- That trap only lacked a large sign "please put your foot in", but you didn´t miss the opportunity anyways. ;)) --184.108.40.206 21:27, 30 January 2020 (UTC)
- That is such a peculiarly British form of humor: "I'm going to say something rude, offensive, bizarre, and preferably all of the above. When you are annoyed and call my attention to it I'm going to say that it was a trap and you fell for it." The biggest problem for an American (and probably a Canadian, as well) is that the British think in ways that are so similar to us that we often forget that they really are quite a bit different. When I'm talking to someone from Puerto Rico or Japan or Germany I know that, even though they speak perfectly comprehensible American English, they have a rather different culture and different standards of what is appropriate and what is amusing. With a British person it's very easy to forget how weird you really are. (See what I did there? See how I'm calling your attention to it before the 'trap' is sprung?)220.127.116.11 18:29, 31 January 2020 (UTC)
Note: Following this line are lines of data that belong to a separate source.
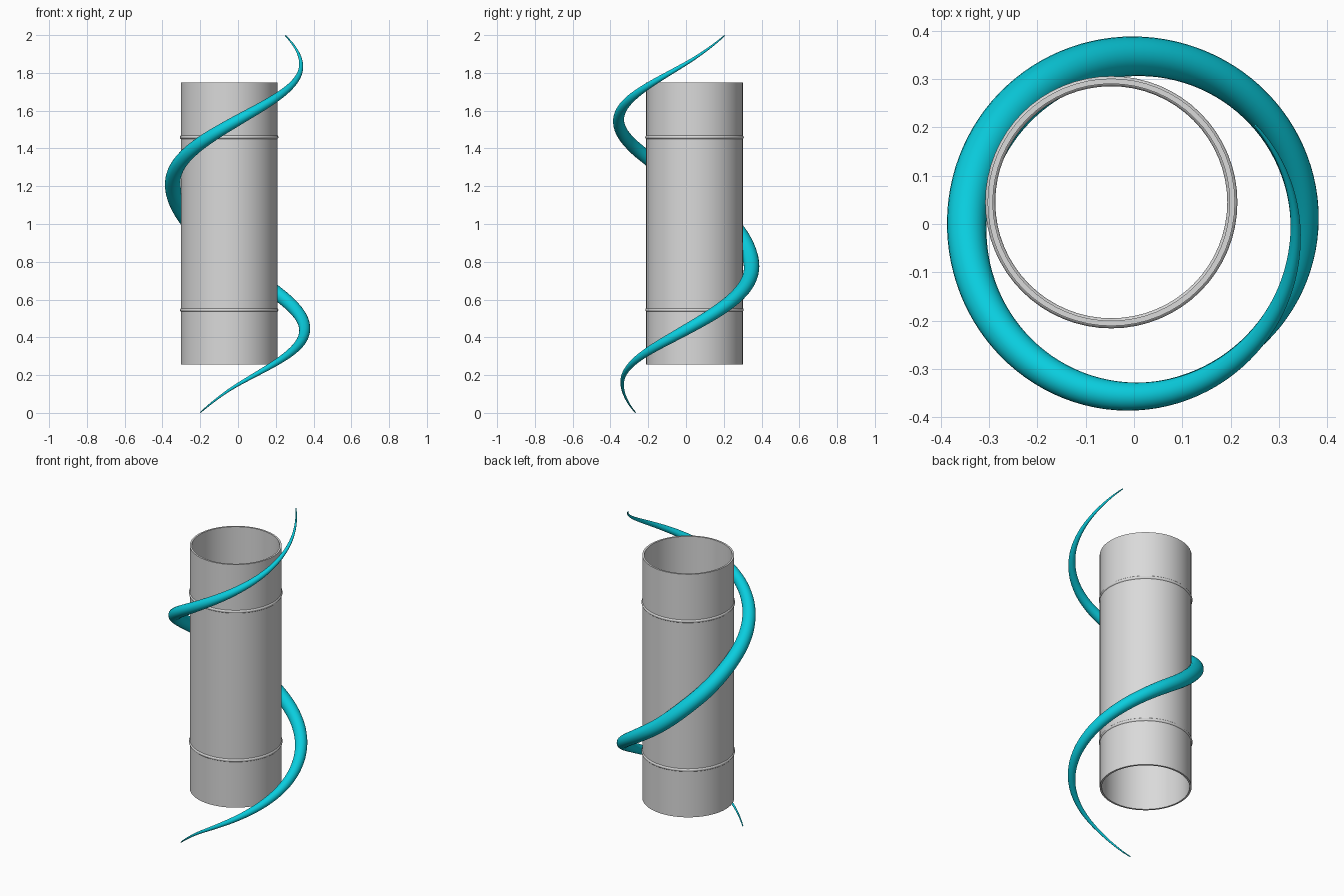
import bpy
import bmesh
from math import cos, sin, pi, radians
from mathutils import Vector, Matrix

cube = bpy.data.objects.get("Cube")
if cube:
    bpy.data.objects.remove(cube, do_unlink=True)


def material(name, colour):
    mat = bpy.data.materials.new(name)
    mat.use_nodes = True
    mat.diffuse_color = (*colour, 1)
    mat.node_tree.nodes["Principled BSDF"].inputs["Base Color"].default_value = (*colour, 1)
    return mat


grey = material("light grey", (0.7, 0.7, 0.7))
teal = material("bright teal", (0.003, 0.61, 0.73))

CENTRE = Vector((-0.047, 0.045, 0))
SIDES = 64


def shade(obj):
    bpy.ops.object.select_all(action='DESELECT')
    obj.select_set(True)
    bpy.context.view_layer.objects.active = obj
    bpy.ops.object.shade_smooth_by_angle(angle=radians(40))


def lathe(name, profile, mat):
    """Spin a closed (radius, height) profile around the tube axis."""
    bm = bmesh.new()
    verts = [bm.verts.new((r, 0, z)) for r, z in profile]
    edges = [bm.edges.new((v, verts[i - 1])) for i, v in enumerate(verts)]
    bmesh.ops.spin(bm, geom=verts + edges, axis=(0, 0, 1), cent=(0, 0, 0),
                   angle=2 * pi, steps=SIDES, use_merge=True)
    bmesh.ops.remove_doubles(bm, verts=bm.verts, dist=1e-5)
    bmesh.ops.translate(bm, verts=bm.verts, vec=CENTRE)
    bmesh.ops.recalc_face_normals(bm, faces=bm.faces)
    mesh = bpy.data.meshes.new(name)
    bm.to_mesh(mesh)
    bm.free()
    mesh.materials.append(mat)
    obj = bpy.data.objects.new(name, mesh)
    bpy.context.collection.objects.link(obj)
    shade(obj)
    return obj


# Open thin-walled tube
lathe("tube", [(0.256, 0.255), (0.256, 1.75), (0.245, 1.75), (0.245, 0.255)], grey)

# Raised beads around the wall
for label, height in (("lower", 0.545), ("upper", 1.46)):
    ring = [(0.2505 + 0.0105 * cos(k * pi / 6), height + 0.0105 * sin(k * pi / 6))
            for k in range(12)]
    lathe(label + "_bead", ring, grey)

# Tapering coil: angle, height, distance from the axis, thickness radius
KEYS = [
    (233.5, 0.003, 0.334, 0.003),
    (270, 0.15, 0.338, 0.009),
    (360, 0.44, 0.353, 0.029),
    (450, 0.775, 0.347, 0.041),
    (495, 0.995, 0.345, 0.044),
    (540, 1.21, 0.346, 0.041),
    (630, 1.55, 0.357, 0.029),
    (720, 1.85, 0.334, 0.010),
    (759, 1.997, 0.323, 0.003),
]


def slope(i, c):
    a, b = KEYS[max(i - 1, 0)], KEYS[min(i + 1, len(KEYS) - 1)]
    return (b[c] - a[c]) / (b[0] - a[0])


def sample(angle):
    """Smooth interpolation of the coil keys at an angle."""
    i = max(k for k in range(len(KEYS) - 1) if KEYS[k][0] <= angle)
    a, b = KEYS[i], KEYS[i + 1]
    h = b[0] - a[0]
    t = (angle - a[0]) / h
    s = t * t * (3 - 2 * t)
    return [a[c] + (b[c] - a[c]) * s
            + h * (slope(i, c) * t * (1 - t) ** 2 - slope(i + 1, c) * t * t * (1 - t))
            for c in (1, 2, 3)]


STEPS, ROUND = 160, 24
path = []
for n in range(STEPS + 1):
    angle = KEYS[0][0] + (KEYS[-1][0] - KEYS[0][0]) * n / STEPS
    z, dist, thick = sample(angle)
    a = radians(angle)
    path.append((Vector((dist * cos(a), dist * sin(a), z)), max(thick, 0.002)))

bm = bmesh.new()
rings = []
for n, (point, thick) in enumerate(path):
    tangent = (path[min(n + 1, STEPS)][0] - path[max(n - 1, 0)][0]).normalized()
    outward = Vector((point.x, point.y, 0))
    outward = (outward - tangent * outward.dot(tangent)).normalized()
    rings.append([bm.verts.new(point + Matrix.Rotation(2 * pi * k / ROUND, 3, tangent)
                               @ outward * thick) for k in range(ROUND)])
for low, high in zip(rings, rings[1:]):
    for k in range(ROUND):
        bm.faces.new((low[k - 1], low[k], high[k], high[k - 1]))
bm.faces.new(rings[0])
bm.faces.new(rings[-1])
bmesh.ops.recalc_face_normals(bm, faces=bm.faces)
mesh = bpy.data.meshes.new("spiral_coil")
bm.to_mesh(mesh)
bm.free()
mesh.materials.append(teal)
coil = bpy.data.objects.new("spiral_coil", mesh)
bpy.context.collection.objects.link(coil)
shade(coil)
- My penny wasn't dropping, and neither was my yod, so I added some explanation about that to the main text. --IByte (talk) 13:15, 29 January 2020 (UTC)
Given that the Tudors descend from the Welsh "Sir Tudur" (his sons being "ap Tudur", 'ap' in P-Celtic being equivalent to 'Mac'/'Mc' in Q-Celtic, and from thence trailled the dynasty that eventually became Henry (VII) Tudor and the rest of them), the South-Walian accent renders both vowels as /i/ (or maybe /i:/ for the first), or in North Wales /y/ (like the Germanic ü?), not likw the Welsh 'w' ("bws" is the public transport vehicle). The Tudurs of Penmynydd are Northern (Anglesean) but with Ceredigion lands too (mid-Southern, and nobody can really agree whether Aberystwyth is North or South, equally difficult to get to from everywhere else!) so you can take your choice on that one! 18.104.22.168 17:43, 28 January 2020 (UTC)
FALLIN LAKE AR - Kobe?
- Missing the point(e) ?
Is it just me or is the explanation missing the point that the "Reaction Maps" are the same level of pun as the original play on "Tudor" and "two door", i.e. having different words that are pronounced similarily? Elektrizikekswerk (talk) 15:44, 29 January 2020 (UTC)
- I do not get that one (likely due to my bad accent, and limited vocabulary) - what is reaction maps supposed to sound like? --Lupo (talk) 06:58, 30 January 2020 (UTC)
- No, I didn't mean that literally for "Reaction maps" but for what the maps are showing. :) Especially "Saari" -> "Sorry" seems to be a veeery far fetch to me. Elektrizikekswerk (talk) 09:35, 30 January 2020 (UTC)
- That´s an (the?) elementary property of a *pun*, isn´t it? Because in space, no one can hear you groan. --22.214.171.124 21:27, 30 January 2020 (UTC)
I like map humor. To Randall I say: Utah Man(itoba)--126.96.36.199 12:07, 31 January 2020 (UTC)
Thanks all because I missed the point so much (but I'm French originally, and my accent is surely one of the most French you can think of) 188.8.131.52 14:49, 5 February 2020 (UTC)